Work instructions
Identify every line in the records below that contains the word "finish", and reproduce each one.

● ● ● ●

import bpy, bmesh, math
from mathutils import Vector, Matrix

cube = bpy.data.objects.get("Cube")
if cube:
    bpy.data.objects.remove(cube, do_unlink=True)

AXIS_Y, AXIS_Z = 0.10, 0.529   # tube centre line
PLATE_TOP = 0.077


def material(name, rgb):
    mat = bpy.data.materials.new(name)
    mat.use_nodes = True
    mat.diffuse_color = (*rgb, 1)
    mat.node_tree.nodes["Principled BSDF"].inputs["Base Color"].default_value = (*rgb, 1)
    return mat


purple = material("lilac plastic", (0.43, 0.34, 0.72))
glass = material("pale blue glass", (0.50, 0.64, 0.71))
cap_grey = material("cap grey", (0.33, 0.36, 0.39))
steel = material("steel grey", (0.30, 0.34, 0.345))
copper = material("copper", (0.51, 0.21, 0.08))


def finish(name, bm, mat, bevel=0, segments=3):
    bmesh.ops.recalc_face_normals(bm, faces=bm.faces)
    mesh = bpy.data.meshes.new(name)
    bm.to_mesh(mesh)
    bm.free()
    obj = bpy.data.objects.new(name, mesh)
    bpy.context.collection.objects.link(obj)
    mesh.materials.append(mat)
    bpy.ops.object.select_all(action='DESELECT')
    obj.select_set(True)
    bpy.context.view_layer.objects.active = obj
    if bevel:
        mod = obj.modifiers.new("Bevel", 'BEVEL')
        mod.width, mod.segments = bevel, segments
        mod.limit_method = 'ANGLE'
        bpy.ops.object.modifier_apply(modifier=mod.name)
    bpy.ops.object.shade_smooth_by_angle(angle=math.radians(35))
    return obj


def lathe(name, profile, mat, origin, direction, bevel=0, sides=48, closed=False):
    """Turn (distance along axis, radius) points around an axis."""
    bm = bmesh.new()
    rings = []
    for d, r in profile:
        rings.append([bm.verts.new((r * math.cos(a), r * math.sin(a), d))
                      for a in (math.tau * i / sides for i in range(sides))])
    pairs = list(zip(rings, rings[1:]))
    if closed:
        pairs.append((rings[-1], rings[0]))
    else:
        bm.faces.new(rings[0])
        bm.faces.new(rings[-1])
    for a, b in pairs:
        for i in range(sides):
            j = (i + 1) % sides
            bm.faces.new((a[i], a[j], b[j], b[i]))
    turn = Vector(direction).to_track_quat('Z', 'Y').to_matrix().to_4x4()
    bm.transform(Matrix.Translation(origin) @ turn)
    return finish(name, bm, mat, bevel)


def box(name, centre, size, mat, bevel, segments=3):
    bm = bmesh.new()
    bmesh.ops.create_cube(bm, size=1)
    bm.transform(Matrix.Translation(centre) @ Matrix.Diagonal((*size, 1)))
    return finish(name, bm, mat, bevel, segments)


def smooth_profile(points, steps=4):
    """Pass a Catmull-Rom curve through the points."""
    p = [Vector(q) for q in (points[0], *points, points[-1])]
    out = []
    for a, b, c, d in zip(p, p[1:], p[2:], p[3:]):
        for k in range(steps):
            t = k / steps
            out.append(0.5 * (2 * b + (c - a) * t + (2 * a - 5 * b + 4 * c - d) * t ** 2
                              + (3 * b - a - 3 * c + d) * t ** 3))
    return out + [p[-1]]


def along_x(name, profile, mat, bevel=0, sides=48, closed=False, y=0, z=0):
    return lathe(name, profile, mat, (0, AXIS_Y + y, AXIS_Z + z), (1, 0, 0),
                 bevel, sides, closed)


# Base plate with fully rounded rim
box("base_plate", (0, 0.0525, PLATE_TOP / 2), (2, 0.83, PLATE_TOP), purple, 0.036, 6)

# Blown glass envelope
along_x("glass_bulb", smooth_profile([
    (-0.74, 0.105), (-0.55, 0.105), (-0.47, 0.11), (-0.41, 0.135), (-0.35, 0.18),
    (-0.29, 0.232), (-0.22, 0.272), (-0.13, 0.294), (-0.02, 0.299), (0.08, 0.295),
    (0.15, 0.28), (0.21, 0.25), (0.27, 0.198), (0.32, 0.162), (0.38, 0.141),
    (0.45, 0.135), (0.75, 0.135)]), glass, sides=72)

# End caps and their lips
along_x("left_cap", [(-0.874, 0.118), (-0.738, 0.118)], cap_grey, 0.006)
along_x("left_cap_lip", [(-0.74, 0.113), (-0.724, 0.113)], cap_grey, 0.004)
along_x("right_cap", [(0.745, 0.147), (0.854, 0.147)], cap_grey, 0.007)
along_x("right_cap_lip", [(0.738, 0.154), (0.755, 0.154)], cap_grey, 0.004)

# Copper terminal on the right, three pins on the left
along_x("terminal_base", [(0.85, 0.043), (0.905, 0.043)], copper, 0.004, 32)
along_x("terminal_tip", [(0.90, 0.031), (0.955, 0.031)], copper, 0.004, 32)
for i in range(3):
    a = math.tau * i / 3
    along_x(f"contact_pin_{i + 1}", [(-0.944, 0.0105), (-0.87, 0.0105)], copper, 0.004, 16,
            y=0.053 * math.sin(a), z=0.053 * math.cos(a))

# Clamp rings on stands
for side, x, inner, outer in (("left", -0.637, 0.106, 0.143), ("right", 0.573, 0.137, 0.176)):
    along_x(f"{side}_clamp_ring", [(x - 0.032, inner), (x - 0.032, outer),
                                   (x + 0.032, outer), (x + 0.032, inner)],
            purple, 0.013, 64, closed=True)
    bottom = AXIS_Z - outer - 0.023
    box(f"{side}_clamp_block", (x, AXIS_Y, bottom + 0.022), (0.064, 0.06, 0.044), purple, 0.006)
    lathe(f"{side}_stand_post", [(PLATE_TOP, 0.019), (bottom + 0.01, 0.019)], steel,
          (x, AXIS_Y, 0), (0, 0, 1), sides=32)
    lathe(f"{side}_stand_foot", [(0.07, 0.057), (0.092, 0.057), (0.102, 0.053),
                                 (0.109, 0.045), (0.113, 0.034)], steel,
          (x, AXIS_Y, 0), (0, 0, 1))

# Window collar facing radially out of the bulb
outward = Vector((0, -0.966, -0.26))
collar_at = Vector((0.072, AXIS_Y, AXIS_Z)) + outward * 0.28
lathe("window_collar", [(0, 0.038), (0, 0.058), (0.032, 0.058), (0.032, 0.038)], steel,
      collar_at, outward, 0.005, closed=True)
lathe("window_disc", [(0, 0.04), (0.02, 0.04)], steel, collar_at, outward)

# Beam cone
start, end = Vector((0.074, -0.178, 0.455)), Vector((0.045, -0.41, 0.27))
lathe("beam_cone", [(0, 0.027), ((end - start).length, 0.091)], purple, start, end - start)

● ● ● ●

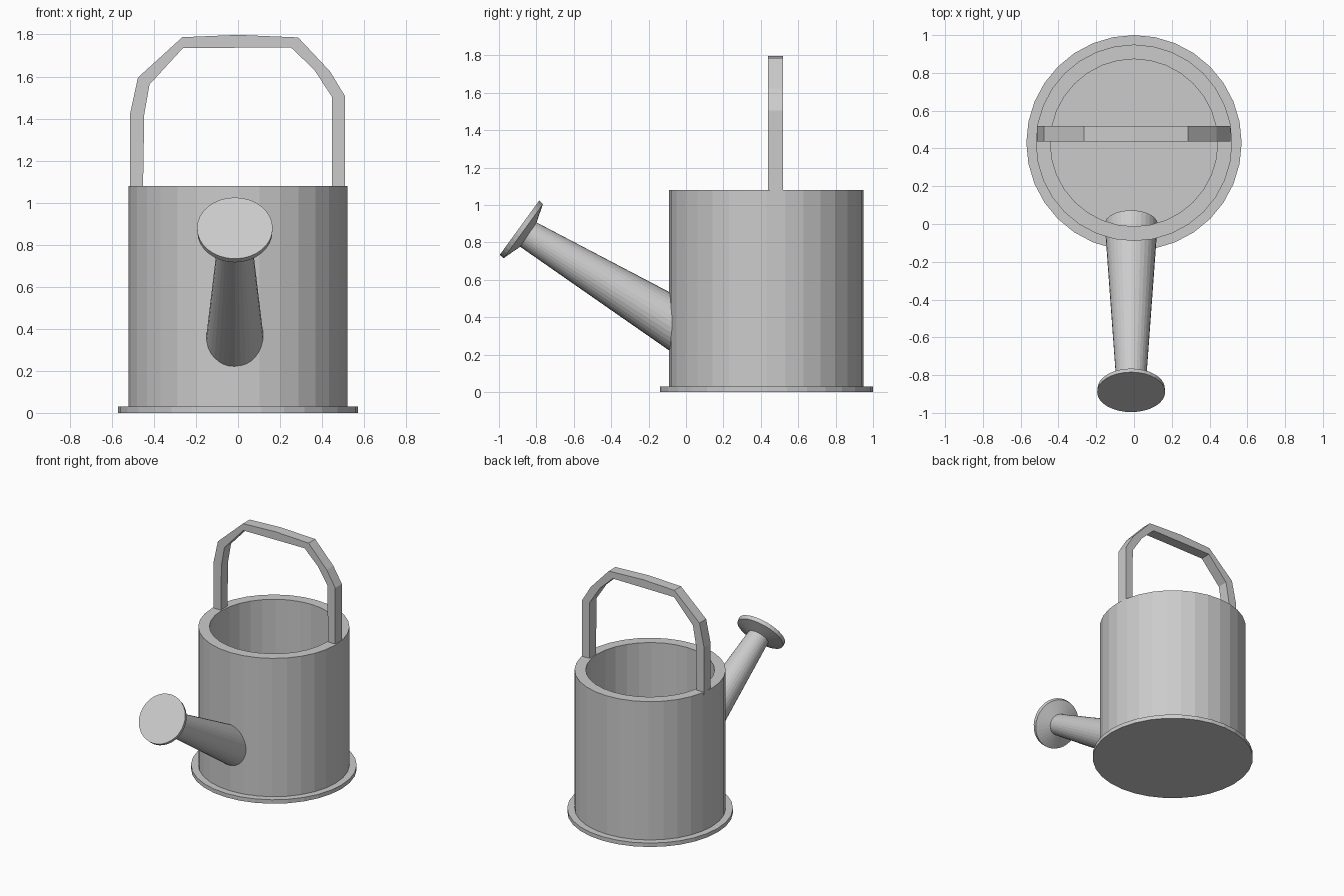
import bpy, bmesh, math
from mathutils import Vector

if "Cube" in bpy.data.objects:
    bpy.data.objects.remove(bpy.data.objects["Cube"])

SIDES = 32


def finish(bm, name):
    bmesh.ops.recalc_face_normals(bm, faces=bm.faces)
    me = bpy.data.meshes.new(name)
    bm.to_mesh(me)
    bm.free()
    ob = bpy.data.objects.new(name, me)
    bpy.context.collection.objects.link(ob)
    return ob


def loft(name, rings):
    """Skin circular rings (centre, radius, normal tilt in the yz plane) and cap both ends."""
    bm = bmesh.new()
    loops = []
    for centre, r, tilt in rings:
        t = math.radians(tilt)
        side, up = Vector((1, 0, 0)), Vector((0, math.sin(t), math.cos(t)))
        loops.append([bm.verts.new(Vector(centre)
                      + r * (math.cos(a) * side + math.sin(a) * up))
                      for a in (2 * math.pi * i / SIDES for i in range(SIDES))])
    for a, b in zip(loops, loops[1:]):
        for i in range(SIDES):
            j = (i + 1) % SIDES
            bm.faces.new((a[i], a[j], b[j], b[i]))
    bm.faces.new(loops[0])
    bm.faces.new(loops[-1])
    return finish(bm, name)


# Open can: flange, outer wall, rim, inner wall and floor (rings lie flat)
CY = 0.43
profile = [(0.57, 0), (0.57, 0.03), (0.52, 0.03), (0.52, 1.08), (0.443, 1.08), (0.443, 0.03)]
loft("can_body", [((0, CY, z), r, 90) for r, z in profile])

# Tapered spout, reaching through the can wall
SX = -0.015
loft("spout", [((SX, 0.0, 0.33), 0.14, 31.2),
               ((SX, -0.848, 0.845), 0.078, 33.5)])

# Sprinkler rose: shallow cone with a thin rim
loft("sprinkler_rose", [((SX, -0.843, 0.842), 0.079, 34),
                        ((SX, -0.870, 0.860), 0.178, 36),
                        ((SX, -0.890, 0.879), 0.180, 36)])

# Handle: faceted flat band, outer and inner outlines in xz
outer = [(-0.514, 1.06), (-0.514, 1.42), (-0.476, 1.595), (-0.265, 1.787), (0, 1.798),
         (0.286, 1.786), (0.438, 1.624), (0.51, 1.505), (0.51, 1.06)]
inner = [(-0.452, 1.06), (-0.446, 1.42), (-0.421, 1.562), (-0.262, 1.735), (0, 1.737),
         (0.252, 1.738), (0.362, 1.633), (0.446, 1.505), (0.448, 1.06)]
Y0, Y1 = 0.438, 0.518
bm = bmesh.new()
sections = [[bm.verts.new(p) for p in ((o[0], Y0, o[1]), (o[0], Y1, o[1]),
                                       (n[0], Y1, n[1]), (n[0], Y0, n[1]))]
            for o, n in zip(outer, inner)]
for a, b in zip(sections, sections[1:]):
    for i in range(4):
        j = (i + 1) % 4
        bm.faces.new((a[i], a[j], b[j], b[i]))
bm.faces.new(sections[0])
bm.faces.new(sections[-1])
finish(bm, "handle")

● ● ● ●

Solution to the problem
def finish(name, bm, mat, bevel=0, segments=3):
    return finish(name, bm, mat, bevel)
    return finish(name, bm, mat, bevel, segments)
def finish(bm, name):
    return finish(bm, name)
finish(bm, "handle")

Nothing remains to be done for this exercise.